I haven't figured out everything I need to say about this record yet; I usually have an album or two that I struggle with every year and this time, it's because these six minutes are simply too fucking dense to parse on even the twentieth or thirtieth listen. Perhaps it's because these sounds are the aural embodiment of how I'm feeling lately; next Monday, I'm heading in for my second operation in less than a month to try to fix some serious health problems. The ferocious, grisly sounds on this EP mirror the recent horror of my body - spitting hemorrhaged blood into the sink, looking at MRIs of cranial bone erosion, coughing up unidentifiable masses of solid organic matter that are the shape and size of the first two knuckles of my little finger. My body, at the moment, exists somewhere between the abject and the Kristevan sense of the other; this EP falls along similar lines, both alienated and alienating, ostracized and ostracizing. It is the other of pop music, the deformed thalidomide twin revealing (and revering) the ugliness which is glossed over by production values and marketing strategies. To understand what it sounds like, imagine running an industrial meatgrinder at full power until it starts to smoke and rattle, until it breaks down completely - and fill it with anguished yelps and screams.

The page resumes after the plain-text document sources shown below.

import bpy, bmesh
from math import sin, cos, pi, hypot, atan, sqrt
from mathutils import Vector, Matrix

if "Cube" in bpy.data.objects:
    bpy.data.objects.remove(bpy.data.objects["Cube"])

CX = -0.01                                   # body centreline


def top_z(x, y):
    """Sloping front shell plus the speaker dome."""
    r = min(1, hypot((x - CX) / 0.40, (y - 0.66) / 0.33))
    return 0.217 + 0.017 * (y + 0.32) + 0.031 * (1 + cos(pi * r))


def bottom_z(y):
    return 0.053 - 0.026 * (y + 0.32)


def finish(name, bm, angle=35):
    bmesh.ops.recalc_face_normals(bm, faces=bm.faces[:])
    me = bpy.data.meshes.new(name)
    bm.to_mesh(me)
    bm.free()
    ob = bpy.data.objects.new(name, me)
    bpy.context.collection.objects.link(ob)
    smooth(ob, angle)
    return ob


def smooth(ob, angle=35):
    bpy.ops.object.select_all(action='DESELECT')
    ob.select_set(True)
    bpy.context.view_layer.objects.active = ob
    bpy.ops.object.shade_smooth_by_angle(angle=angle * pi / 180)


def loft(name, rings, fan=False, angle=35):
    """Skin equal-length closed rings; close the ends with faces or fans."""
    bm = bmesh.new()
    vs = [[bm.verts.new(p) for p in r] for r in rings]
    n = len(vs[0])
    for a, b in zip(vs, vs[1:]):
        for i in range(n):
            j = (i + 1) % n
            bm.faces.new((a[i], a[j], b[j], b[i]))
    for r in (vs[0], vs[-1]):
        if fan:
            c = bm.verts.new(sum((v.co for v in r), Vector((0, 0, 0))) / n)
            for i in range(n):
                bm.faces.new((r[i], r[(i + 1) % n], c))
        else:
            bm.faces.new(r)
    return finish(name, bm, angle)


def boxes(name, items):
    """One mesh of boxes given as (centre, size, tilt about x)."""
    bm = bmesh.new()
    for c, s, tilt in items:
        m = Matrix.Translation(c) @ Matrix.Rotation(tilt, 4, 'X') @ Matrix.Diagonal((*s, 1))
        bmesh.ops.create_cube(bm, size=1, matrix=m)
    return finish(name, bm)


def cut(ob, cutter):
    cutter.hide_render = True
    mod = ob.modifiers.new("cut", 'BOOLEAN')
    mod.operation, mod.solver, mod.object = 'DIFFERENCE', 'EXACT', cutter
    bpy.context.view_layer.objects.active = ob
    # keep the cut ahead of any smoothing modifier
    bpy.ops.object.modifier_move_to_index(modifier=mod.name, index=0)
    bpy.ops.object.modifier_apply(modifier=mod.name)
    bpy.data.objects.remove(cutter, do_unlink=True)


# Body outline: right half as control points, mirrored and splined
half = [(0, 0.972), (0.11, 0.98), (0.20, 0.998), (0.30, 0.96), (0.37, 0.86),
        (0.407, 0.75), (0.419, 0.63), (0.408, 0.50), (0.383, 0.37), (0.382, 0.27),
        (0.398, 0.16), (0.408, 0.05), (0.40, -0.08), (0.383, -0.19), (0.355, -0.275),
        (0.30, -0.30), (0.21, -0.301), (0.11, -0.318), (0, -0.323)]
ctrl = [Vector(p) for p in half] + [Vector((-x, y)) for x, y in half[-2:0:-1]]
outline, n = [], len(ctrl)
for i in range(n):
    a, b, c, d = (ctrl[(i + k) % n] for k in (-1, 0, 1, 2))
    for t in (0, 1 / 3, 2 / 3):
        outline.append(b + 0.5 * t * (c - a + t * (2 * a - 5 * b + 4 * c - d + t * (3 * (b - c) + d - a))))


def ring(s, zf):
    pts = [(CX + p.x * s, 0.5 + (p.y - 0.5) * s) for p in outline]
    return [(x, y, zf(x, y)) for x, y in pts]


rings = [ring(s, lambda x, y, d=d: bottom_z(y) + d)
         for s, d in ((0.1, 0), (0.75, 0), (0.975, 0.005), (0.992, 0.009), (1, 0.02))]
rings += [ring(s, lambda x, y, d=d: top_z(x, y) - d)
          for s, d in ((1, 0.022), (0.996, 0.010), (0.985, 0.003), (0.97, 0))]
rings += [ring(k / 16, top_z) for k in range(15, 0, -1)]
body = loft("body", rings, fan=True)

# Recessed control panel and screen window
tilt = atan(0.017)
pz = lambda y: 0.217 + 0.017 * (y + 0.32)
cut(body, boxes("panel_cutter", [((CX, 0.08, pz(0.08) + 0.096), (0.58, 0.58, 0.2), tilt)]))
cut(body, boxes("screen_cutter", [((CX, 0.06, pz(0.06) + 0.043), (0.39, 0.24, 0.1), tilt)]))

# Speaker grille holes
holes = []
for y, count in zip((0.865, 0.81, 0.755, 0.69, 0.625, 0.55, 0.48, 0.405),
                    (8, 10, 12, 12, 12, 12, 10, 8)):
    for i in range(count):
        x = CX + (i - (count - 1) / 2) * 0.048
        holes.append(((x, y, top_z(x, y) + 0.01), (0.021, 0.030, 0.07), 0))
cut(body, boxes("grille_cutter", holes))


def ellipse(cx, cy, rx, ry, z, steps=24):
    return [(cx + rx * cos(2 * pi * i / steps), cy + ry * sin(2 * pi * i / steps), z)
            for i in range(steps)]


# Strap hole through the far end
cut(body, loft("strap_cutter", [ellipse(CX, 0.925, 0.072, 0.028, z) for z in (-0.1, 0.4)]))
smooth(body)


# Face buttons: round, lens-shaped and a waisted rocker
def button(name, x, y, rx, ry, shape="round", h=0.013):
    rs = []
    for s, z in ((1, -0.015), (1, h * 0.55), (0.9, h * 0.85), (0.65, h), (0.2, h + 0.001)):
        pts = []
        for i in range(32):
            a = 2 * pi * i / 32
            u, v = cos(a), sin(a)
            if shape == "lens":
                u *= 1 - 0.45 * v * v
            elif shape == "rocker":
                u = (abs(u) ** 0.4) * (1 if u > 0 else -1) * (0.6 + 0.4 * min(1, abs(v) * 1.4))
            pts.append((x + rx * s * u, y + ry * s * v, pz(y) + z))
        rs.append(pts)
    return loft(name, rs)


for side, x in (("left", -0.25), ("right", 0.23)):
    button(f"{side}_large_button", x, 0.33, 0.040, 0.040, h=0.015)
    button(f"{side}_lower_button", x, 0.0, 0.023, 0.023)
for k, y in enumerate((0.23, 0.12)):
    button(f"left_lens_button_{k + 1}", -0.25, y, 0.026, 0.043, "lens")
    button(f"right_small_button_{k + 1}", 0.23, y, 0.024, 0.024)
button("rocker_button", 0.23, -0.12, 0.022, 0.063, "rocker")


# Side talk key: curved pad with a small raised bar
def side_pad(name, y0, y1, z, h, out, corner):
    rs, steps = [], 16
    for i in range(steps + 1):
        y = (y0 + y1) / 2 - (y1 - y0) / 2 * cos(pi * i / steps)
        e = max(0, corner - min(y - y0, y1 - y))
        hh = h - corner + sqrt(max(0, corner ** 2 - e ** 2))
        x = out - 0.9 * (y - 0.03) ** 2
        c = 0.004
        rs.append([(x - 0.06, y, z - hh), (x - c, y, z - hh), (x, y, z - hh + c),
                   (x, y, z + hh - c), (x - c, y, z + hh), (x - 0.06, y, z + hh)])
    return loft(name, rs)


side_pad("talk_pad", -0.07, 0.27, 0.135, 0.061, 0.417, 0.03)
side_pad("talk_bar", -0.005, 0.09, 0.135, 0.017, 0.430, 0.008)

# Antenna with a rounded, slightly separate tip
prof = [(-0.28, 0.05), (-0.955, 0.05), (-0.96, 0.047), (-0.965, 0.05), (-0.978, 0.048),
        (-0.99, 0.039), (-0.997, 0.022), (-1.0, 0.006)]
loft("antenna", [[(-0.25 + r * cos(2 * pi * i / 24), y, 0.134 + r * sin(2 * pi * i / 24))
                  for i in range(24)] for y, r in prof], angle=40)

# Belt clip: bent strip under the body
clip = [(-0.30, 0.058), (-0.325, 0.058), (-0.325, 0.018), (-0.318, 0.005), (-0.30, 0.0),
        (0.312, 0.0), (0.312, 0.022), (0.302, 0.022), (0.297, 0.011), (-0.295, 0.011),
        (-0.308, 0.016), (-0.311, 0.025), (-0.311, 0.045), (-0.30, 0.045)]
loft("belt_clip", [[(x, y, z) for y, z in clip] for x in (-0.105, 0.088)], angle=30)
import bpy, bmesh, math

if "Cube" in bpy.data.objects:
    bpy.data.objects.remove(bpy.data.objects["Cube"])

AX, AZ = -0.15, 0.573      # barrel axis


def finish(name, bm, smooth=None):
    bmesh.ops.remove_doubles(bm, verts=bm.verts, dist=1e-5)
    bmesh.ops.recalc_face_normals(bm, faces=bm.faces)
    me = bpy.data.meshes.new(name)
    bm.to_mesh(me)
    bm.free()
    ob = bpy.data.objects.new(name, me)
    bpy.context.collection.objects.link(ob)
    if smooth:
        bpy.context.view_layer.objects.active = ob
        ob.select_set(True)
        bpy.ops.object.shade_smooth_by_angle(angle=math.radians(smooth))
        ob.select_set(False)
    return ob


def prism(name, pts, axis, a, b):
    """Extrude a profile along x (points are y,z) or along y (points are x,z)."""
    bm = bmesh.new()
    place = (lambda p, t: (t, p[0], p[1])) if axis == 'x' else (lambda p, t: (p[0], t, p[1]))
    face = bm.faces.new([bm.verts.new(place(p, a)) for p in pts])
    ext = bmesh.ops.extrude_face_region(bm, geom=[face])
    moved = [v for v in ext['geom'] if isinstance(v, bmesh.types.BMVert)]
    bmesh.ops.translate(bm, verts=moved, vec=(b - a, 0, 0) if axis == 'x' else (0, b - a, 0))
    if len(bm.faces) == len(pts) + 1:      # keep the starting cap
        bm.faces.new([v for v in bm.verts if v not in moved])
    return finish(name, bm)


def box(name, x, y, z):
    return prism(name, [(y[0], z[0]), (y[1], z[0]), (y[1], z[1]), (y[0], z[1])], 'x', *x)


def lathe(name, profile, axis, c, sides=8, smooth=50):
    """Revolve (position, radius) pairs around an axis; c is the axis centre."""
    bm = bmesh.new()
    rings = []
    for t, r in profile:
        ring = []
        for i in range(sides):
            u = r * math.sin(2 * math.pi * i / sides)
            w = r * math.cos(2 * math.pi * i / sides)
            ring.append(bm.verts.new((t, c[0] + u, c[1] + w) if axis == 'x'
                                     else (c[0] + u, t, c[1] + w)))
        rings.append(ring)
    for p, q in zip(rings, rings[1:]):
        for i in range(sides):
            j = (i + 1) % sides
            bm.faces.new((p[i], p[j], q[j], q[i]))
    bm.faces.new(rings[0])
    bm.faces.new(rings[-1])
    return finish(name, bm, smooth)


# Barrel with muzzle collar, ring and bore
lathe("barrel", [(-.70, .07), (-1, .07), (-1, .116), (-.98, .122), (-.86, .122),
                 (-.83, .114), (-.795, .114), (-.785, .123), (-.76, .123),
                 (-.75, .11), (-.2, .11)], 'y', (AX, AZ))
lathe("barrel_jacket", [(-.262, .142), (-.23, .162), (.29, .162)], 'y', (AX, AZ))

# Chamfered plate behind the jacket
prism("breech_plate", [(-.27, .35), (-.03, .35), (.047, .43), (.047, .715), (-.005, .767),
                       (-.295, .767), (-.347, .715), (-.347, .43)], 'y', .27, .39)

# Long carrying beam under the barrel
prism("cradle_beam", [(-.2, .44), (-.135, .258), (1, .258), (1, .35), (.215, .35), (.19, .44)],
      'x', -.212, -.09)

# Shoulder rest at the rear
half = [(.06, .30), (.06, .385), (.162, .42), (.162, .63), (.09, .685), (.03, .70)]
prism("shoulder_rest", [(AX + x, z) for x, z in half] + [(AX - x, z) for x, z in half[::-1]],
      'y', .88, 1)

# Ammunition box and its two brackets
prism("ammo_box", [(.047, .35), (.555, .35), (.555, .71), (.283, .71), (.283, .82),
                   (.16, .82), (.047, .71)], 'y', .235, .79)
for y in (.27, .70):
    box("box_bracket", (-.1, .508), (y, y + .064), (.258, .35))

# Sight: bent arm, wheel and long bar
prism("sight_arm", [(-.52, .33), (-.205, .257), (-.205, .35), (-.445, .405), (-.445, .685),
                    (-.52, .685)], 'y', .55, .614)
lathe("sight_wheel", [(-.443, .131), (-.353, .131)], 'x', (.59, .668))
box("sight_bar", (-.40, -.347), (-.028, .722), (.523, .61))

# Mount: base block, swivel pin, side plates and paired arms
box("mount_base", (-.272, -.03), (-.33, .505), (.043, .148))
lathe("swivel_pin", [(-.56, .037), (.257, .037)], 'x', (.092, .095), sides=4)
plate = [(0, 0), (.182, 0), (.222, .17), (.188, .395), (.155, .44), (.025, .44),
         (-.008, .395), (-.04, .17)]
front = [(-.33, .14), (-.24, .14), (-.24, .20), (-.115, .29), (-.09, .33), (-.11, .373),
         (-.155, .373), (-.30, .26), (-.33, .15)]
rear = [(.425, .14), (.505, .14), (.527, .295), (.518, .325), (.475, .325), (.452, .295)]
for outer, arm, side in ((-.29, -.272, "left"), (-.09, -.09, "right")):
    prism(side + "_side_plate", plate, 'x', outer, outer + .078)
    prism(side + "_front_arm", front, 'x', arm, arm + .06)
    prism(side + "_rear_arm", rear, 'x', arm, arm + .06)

It sounds like warfare - the sound of machine guns and dying soldiers caught in concertina wire. It is openly hostile and abrasive; it is guitar-driven and grinding. It is musical dermabrasion for boring ideas expressed in dull ways by uninteresting people and in a decade in which some punk bands have essentially become collaborators, the musical equivalent of the Vichy French (and still more seem to aspire to that capitulation), Some Girls defiantly throw potato mashers whilst engaged in door-to-door partisan combat. This is, effectively, musical terrorism in any sense that matters. It is also the only logical response to contemporary music - the proper reaction to blandness is a sprint to an extreme, to seek out new terrain and leave the old world behind and the new ground unmapped. Let others follow at their own risk; whether they also find the way is irrelevant because they will find something new regardless. In many ways, Some Girls occupies similar music space as other seditious musical minds like Albert Ayler, John Coltrane, Charlie Parker, Archie Shepp and Ornette Coleman - not in the musical style, but the approach, in the sense that something more is going on or could be happening and that ignoring what is known and staring into the abyss may reveal exactly what that is while teetering on the edge of chaos. These songs spill over with dizzyingly complex musical ideas; like a reservoir well past capacity. Rather than explore an idea or two, Some Girls throws a mass of concepts into a blender and liquefies them beyond recognition, transforming them into a corrosive substance which will eat through steel and concrete, and then plays the result faster than I ever thought humanly possible. The lyrics aren't what I expect from grindcore or hardcore; they're simply too literary, using near-rhymes and alliteration to craft images and borrow ideas from both prose and poetry. There is also humor here, although it's hanging from a gallows as Wes spits out lines like "Yea, well, fate is fucking romantic if you can get off on failure." Like most of the albums that I love, this EP requires just a little more engagement and commitment; it is not easy to absorb and it is not catchy in any traditional way (we aren't really talking about verse-chorus construction here). This record requires that you dedicate yourself to it a bit, that you put aside what you think you know about music and engage it on its own terms - it draws you onto its own ground for the fight, which is a dangerous place for you to be and an immediate disadvantage. However, you will learn from the beating this record dishes out, even though it's only six minutes long, and is not for the faint of heart or for people who have weak stomachs. You will learn, you will expand your musical horizons and you will grow. (Side note: While it's true that other bands have created similar records - Napalm Death, Universal Order Of Armageddon, The Locust, et. al., just to name a few - Some Girls happens to do it exceedingly well. 'Nuff said. For now.)